At the doorway a colleague was waiting. “Do you mind if I observe your class today?”

“Oh, fine, fine,” I gabbled.

I taught the class in a blur. The colleague later sent me this photo from the beginning of class, a photo mostly remarkable because I am not frothing at the mouth.

After work I drove to Damon’s house to help him with some paperwork, and then drove back to the farm. Before chores I stopped to look at the wood delivery. Nick, who is an athlete, said he’d had his strength workout for the day lugging all the wood into the house. Looking at the many stacks, I was sure this was an understatement.

Here is the tongue and groove pine for the mudroom walls. It is rough, industrial quality. My hope is that I will be able to pick among the boards and cut around knots, cracks, and other imperfections to get the walls decently paneled.

And here is one of the dozen piles of oak flooring stacked through the house.

The wholesaler calls this flooring “rustic oak.” It is essentially the leftovers from premium oak flooring. It is mostly short pieces and they, too, have knots.

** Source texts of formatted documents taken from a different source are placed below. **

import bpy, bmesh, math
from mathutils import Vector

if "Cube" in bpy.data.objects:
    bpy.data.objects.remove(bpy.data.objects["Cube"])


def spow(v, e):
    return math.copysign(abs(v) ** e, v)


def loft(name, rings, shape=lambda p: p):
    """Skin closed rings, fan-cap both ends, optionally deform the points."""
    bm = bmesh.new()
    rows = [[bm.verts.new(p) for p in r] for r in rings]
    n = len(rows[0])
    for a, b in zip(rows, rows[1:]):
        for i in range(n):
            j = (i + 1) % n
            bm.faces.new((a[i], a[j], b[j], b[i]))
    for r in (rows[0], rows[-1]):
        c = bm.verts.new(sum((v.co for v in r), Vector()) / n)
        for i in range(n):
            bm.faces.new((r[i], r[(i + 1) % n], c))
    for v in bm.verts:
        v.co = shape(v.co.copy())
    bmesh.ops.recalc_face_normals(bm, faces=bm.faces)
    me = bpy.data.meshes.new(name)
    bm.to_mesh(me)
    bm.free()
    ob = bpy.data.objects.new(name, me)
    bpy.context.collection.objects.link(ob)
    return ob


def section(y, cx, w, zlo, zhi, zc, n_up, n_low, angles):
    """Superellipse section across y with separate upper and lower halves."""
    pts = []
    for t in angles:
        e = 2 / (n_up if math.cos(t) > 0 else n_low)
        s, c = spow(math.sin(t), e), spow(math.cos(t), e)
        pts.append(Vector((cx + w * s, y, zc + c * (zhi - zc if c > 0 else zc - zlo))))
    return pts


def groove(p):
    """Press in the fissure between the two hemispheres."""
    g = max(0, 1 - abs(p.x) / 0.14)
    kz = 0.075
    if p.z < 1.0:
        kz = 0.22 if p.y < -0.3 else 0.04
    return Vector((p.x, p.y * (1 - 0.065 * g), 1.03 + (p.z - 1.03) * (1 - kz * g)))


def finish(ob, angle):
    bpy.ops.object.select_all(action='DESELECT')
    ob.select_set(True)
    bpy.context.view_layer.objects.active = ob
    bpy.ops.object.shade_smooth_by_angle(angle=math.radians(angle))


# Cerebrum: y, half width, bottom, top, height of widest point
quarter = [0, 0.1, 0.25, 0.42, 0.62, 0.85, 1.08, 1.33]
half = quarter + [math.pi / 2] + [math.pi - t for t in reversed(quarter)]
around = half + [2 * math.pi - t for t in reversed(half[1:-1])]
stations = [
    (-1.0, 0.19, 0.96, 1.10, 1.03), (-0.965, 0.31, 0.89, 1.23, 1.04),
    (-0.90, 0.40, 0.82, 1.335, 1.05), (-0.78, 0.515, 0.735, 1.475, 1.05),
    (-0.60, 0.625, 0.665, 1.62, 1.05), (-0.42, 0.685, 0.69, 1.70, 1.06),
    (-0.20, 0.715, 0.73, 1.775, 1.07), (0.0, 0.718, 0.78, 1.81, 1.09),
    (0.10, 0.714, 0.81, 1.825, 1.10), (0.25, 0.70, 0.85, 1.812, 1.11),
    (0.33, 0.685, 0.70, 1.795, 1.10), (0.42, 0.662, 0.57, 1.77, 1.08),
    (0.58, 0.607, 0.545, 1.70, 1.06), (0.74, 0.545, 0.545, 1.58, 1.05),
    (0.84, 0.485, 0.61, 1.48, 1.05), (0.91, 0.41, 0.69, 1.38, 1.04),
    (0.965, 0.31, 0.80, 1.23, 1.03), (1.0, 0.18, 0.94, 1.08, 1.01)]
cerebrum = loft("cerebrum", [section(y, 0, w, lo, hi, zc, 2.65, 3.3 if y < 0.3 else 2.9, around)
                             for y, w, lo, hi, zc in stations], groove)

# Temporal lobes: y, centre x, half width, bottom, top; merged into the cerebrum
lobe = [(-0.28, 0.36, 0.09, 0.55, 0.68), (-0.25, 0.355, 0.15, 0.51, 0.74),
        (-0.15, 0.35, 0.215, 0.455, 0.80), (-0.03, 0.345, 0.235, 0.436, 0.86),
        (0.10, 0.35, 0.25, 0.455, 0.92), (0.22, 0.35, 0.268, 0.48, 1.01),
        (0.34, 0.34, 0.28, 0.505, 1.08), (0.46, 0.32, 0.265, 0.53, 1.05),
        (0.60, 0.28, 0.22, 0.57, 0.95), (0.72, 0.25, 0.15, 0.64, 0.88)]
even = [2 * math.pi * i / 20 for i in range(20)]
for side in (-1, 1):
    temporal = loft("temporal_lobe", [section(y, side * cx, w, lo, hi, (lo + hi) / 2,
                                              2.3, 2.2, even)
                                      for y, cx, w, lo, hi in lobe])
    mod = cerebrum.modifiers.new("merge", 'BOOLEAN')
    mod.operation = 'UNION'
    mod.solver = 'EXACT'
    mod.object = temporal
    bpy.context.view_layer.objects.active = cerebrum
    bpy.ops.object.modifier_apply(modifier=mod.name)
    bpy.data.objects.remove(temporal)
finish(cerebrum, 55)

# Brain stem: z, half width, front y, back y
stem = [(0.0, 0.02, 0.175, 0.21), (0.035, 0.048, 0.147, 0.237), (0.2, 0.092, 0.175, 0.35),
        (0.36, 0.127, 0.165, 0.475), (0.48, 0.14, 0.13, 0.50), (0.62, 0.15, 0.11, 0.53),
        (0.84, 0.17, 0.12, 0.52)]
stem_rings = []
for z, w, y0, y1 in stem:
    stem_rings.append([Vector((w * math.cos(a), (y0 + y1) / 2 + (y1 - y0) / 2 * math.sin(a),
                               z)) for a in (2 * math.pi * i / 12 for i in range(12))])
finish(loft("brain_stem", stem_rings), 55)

Though I am not excited about this, I remind myself that for months I believed I would have to have vinyl floors. Then I discovered this far less expensive option and I decided that imperfect real wood floors were preferable to vinyl. As always when it comes to decisions I make alone, I have done a lot of second-guessing on this one. I hope I was right — but either way, it is done.

I painted a second coat on my wall swatches. Then, after barn chores and walking and feeding the dogs, I went back to school, moved all of the desks in my classroom, and showed my 8th graders the movie The Long Walk Home, about the beginning of the Civil Rights movement in 1955. This is a quiet film and every year it requires energy to keep restless teenagers absorbed in the story. Still, it feels important to teach children that there are many kinds of heroes.

By 9 PM I was home again and brushing my teeth. Despite all my showering and scrubbing, I realized my hands still stank faintly of rotten eggs.

Only one more day until the weekend.